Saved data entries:
__________________________________________________
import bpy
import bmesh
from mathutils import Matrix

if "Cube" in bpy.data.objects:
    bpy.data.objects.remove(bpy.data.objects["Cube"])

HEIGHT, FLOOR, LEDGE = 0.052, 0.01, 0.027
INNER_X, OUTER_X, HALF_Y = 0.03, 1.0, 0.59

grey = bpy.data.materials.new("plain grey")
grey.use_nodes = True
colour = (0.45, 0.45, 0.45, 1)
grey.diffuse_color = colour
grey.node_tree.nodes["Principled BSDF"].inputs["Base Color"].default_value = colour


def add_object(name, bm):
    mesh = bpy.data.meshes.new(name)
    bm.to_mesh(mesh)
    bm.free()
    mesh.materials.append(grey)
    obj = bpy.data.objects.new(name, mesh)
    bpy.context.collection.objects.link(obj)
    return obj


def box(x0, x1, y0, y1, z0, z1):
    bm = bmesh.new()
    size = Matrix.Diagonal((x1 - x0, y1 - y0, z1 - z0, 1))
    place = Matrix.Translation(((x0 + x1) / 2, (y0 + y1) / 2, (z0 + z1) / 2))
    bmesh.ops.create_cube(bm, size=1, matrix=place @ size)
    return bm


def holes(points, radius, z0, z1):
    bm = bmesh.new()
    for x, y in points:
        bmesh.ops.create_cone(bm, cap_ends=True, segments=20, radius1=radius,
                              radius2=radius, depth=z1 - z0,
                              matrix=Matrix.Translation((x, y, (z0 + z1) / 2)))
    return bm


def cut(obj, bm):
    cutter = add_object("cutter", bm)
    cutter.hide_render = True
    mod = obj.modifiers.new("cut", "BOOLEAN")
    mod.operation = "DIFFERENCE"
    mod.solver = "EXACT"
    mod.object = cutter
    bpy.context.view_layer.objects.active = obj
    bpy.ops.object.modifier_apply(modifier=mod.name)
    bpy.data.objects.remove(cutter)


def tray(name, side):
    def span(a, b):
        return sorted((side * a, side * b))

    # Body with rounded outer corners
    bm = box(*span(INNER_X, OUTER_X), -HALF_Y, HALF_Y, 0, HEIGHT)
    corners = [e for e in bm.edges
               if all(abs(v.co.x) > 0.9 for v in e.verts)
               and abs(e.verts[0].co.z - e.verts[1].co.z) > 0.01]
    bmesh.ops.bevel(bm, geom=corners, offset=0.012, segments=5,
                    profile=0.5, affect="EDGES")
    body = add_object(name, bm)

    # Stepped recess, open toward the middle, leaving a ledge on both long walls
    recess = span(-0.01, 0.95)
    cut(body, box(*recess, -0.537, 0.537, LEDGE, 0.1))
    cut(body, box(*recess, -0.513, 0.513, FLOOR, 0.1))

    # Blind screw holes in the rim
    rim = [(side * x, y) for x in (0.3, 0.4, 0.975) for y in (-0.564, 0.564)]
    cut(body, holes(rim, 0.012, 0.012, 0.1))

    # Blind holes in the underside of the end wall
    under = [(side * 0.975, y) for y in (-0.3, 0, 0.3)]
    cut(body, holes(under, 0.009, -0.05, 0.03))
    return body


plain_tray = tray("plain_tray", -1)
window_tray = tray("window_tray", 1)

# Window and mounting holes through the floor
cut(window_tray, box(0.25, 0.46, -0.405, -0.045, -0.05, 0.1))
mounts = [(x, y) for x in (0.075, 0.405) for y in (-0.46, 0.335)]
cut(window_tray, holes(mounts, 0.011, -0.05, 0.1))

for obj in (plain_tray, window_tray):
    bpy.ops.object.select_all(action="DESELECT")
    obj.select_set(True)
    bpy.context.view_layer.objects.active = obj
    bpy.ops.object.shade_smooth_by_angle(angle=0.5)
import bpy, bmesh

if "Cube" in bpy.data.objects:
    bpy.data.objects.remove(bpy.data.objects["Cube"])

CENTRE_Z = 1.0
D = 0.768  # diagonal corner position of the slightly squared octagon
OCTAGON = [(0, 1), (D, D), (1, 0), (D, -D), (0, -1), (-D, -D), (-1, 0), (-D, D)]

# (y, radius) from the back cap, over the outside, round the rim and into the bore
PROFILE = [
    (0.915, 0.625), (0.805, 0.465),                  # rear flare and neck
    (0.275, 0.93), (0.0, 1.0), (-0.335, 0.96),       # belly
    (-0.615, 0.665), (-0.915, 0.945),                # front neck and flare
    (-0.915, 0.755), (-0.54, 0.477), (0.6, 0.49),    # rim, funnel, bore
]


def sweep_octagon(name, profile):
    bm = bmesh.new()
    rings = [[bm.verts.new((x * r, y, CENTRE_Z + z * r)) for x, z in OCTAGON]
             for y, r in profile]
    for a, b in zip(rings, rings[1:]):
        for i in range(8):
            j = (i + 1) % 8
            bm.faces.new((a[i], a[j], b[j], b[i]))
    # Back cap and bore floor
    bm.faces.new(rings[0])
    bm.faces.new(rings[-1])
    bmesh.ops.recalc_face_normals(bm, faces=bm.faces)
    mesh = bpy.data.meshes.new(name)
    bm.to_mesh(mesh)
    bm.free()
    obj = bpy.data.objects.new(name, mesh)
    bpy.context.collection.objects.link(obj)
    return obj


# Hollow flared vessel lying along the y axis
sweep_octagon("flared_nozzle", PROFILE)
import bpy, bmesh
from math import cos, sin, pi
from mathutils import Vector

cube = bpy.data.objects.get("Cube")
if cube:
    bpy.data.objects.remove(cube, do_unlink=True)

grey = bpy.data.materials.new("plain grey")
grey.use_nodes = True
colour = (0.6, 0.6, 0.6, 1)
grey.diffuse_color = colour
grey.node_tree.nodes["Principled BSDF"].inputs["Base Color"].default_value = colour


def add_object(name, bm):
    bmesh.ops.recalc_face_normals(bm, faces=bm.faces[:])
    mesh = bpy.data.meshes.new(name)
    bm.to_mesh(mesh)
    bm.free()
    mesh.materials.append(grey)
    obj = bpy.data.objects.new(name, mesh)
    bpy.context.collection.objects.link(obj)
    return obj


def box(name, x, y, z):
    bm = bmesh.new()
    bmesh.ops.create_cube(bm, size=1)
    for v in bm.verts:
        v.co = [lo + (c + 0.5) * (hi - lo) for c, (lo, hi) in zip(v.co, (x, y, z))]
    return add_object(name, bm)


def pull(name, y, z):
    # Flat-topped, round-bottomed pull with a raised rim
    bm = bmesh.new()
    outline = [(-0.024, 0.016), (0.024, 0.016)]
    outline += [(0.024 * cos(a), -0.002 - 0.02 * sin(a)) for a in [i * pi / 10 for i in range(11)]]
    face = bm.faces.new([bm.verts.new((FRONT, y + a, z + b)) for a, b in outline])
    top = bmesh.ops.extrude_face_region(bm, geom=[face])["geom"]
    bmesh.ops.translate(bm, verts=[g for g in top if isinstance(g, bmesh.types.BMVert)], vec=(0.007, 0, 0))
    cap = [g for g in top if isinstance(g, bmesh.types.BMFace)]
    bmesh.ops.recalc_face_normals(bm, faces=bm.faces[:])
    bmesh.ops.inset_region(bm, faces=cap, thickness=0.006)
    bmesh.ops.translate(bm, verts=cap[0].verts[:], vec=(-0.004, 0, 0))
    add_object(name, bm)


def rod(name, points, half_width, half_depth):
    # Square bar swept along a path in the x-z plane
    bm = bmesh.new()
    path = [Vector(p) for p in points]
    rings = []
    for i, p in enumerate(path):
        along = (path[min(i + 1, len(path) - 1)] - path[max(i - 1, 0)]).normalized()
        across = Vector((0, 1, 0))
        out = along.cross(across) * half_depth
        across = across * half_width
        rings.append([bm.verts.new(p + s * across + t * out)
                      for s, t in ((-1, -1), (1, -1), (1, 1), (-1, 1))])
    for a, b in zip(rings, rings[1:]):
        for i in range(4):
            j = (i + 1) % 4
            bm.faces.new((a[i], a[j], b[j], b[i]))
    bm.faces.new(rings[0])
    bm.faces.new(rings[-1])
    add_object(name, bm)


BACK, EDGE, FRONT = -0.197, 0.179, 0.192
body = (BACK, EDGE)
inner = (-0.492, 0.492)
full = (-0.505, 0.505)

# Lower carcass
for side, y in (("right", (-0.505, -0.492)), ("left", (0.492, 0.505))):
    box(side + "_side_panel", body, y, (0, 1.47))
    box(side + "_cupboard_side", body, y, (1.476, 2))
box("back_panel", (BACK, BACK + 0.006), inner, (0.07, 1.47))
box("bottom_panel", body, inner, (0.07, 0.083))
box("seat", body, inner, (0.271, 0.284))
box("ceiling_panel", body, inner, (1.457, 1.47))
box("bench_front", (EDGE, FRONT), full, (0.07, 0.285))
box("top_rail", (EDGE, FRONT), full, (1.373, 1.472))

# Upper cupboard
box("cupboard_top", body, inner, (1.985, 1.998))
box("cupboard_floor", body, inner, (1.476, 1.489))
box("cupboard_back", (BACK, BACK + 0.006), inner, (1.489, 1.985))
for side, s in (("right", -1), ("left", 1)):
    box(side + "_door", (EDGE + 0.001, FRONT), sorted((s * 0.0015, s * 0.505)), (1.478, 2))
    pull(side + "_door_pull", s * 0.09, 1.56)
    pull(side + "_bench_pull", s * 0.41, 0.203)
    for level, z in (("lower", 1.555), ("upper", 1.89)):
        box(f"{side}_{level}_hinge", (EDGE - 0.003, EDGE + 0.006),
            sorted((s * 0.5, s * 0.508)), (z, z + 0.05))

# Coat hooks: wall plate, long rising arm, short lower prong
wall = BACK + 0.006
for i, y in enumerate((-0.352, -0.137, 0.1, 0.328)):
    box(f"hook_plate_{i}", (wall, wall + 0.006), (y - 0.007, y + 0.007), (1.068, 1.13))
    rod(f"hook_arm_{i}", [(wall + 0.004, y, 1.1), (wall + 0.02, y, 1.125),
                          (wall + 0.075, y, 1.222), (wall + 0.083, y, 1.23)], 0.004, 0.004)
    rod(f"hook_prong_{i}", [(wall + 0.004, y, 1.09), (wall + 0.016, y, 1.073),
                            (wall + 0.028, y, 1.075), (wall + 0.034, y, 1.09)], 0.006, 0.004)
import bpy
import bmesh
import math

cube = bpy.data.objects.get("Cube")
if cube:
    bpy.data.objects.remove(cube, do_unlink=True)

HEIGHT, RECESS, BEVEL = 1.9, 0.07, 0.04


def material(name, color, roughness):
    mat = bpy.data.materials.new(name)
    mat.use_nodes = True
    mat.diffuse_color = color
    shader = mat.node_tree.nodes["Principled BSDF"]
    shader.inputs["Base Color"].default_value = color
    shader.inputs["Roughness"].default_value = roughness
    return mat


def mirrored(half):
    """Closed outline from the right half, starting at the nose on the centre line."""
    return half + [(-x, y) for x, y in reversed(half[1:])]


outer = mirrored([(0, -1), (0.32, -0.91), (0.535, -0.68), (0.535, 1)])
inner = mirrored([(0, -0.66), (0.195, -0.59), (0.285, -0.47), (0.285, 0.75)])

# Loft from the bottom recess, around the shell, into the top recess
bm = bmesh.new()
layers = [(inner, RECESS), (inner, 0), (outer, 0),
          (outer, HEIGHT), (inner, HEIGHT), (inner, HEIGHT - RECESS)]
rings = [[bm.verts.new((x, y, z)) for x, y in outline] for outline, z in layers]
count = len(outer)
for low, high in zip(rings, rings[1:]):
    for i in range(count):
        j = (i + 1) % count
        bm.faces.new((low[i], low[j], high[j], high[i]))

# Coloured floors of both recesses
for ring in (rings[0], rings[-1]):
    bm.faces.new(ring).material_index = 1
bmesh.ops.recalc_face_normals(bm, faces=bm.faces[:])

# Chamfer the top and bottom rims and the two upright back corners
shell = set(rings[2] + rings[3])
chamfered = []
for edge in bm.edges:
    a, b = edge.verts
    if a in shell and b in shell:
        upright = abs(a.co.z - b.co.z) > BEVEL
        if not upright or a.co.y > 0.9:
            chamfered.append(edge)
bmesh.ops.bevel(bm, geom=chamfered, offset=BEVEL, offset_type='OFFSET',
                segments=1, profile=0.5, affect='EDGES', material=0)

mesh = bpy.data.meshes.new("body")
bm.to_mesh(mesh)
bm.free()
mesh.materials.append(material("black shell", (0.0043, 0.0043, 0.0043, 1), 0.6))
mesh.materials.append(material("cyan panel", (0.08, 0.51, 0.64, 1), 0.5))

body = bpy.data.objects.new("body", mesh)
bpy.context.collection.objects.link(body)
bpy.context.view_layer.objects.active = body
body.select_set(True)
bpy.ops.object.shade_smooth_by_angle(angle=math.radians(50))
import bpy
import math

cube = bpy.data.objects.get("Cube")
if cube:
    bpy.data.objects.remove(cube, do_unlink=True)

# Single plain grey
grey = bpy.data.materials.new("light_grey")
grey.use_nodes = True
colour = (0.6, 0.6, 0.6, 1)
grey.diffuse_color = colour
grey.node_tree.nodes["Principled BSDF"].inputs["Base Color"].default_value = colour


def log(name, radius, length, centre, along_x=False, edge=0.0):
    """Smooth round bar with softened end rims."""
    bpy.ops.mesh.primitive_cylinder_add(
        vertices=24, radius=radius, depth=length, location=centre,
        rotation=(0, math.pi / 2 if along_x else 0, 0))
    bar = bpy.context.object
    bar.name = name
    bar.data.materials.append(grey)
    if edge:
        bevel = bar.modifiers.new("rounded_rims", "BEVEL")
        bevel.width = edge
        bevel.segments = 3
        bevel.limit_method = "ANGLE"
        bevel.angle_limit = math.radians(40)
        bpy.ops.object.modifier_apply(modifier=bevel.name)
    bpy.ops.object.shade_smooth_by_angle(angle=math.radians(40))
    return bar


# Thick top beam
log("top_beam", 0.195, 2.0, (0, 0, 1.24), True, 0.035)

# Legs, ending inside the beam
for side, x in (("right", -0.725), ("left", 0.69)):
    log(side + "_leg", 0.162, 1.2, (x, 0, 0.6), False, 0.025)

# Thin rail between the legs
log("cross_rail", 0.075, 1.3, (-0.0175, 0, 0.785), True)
__________________________________________________
Task to complete -
The required answer is each line of the entries containing the string "outline".

Solution for this problem -
    outline = [(-0.024, 0.016), (0.024, 0.016)]
    outline += [(0.024 * cos(a), -0.002 - 0.02 * sin(a)) for a in [i * pi / 10 for i in range(11)]]
    face = bm.faces.new([bm.verts.new((FRONT, y + a, z + b)) for a, b in outline])
    """Closed outline from the right half, starting at the nose on the centre line."""
rings = [[bm.verts.new((x, y, z)) for x, y in outline] for outline, z in layers]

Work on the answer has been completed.